• Work item:
Scan the records below for the line containing "panel that follows" and the line containing "p = surf(a, v)". Copy both, plus every line between, exactly.

[Opening Input section]

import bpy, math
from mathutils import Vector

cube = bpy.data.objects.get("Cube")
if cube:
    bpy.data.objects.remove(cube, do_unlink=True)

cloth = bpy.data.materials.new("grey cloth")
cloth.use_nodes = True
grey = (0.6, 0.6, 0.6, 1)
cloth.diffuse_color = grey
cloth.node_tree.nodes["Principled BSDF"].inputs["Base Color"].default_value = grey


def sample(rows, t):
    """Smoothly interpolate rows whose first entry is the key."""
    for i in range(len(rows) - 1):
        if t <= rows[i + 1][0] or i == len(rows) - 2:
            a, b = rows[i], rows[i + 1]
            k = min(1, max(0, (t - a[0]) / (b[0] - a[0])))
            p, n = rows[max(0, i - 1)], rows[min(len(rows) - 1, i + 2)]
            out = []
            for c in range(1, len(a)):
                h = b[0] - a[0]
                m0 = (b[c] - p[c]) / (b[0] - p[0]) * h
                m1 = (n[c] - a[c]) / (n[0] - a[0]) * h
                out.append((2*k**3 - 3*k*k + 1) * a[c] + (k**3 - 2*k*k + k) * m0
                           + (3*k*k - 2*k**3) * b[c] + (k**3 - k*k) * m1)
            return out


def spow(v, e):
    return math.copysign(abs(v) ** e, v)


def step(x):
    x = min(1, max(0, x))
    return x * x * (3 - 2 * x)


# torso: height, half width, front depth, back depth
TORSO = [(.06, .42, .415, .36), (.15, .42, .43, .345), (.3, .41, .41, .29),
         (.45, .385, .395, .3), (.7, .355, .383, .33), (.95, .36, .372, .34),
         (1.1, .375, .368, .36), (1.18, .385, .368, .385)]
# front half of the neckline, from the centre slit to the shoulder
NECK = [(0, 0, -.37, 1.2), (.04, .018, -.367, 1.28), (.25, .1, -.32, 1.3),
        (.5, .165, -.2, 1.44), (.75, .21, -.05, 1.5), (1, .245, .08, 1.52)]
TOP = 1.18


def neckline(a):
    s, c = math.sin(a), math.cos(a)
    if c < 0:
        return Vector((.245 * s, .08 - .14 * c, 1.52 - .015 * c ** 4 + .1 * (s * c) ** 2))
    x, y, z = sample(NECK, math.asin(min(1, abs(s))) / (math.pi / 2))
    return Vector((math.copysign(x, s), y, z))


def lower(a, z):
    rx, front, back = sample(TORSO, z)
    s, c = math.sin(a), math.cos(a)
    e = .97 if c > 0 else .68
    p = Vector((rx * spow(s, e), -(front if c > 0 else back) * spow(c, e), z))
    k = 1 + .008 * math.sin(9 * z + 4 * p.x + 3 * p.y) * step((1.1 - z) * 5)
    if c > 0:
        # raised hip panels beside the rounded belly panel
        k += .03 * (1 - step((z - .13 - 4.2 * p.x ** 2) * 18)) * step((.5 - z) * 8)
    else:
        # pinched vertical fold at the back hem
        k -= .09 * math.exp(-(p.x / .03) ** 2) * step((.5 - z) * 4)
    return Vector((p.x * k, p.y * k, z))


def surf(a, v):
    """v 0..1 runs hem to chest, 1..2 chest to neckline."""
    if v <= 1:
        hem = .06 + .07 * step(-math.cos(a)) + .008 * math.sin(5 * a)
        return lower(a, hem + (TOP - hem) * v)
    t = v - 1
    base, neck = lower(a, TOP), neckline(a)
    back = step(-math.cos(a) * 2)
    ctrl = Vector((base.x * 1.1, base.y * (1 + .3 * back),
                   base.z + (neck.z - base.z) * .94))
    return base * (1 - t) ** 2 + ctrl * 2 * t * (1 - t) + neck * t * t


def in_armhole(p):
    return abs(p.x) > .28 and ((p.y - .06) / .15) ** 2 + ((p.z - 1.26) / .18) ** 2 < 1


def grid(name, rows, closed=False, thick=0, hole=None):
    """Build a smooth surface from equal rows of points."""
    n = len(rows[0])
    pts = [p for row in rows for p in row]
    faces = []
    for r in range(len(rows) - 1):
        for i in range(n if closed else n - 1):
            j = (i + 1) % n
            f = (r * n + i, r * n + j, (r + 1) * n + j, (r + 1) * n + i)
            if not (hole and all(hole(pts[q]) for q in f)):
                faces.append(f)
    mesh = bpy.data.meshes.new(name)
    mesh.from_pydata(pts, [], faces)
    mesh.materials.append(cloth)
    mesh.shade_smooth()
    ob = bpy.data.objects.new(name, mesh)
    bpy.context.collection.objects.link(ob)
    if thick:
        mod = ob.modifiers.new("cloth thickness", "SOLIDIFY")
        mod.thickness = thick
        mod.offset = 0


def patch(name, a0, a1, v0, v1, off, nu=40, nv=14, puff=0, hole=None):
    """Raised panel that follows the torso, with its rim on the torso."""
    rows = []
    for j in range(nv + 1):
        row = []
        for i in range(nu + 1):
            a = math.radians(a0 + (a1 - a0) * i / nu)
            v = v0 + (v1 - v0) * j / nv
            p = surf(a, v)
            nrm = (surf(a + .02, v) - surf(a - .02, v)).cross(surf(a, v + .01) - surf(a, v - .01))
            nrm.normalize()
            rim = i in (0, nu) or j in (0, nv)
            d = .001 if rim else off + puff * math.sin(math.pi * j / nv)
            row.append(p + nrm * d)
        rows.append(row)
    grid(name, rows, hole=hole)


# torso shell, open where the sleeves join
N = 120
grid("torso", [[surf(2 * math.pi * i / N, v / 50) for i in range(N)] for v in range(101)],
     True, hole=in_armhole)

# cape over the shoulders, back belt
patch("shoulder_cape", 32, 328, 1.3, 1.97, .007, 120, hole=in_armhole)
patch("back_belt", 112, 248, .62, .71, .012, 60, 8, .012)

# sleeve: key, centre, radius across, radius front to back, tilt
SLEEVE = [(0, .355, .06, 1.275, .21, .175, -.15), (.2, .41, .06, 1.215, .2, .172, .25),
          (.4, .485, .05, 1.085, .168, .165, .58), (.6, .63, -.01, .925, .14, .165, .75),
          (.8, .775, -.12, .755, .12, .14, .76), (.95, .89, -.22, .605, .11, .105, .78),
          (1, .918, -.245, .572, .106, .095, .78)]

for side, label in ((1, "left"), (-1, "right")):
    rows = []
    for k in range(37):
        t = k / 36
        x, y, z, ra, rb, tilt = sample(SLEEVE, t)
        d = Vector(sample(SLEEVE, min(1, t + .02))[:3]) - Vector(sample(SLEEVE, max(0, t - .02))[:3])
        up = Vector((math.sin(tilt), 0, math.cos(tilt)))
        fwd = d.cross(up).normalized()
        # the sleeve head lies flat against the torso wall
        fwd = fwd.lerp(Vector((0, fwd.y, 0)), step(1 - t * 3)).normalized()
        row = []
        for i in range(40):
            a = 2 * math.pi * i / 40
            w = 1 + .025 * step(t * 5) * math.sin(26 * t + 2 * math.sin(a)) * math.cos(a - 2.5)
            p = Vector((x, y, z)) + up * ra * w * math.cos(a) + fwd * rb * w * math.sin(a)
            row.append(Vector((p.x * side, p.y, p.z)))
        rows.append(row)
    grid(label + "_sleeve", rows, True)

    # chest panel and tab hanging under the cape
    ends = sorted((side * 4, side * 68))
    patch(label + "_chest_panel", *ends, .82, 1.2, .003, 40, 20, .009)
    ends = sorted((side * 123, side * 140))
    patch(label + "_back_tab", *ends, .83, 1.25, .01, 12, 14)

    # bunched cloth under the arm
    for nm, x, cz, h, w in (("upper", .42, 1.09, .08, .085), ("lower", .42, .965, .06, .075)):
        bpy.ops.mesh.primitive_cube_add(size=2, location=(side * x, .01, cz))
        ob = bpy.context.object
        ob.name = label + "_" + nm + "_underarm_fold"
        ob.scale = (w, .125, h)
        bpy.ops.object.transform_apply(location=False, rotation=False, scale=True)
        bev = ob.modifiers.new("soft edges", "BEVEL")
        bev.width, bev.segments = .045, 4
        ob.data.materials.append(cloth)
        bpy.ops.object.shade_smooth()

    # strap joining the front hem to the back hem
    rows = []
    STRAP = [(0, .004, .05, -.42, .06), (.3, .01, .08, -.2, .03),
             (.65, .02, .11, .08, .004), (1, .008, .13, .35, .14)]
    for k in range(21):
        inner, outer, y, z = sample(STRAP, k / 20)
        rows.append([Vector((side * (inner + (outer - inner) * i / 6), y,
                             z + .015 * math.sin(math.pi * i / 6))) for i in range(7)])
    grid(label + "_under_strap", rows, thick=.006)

[Closing Input section]

• Output for this task:
    """Raised panel that follows the torso, with its rim on the torso."""
    rows = []
    for j in range(nv + 1):
        row = []
        for i in range(nu + 1):
            a = math.radians(a0 + (a1 - a0) * i / nu)
            v = v0 + (v1 - v0) * j / nv
            p = surf(a, v)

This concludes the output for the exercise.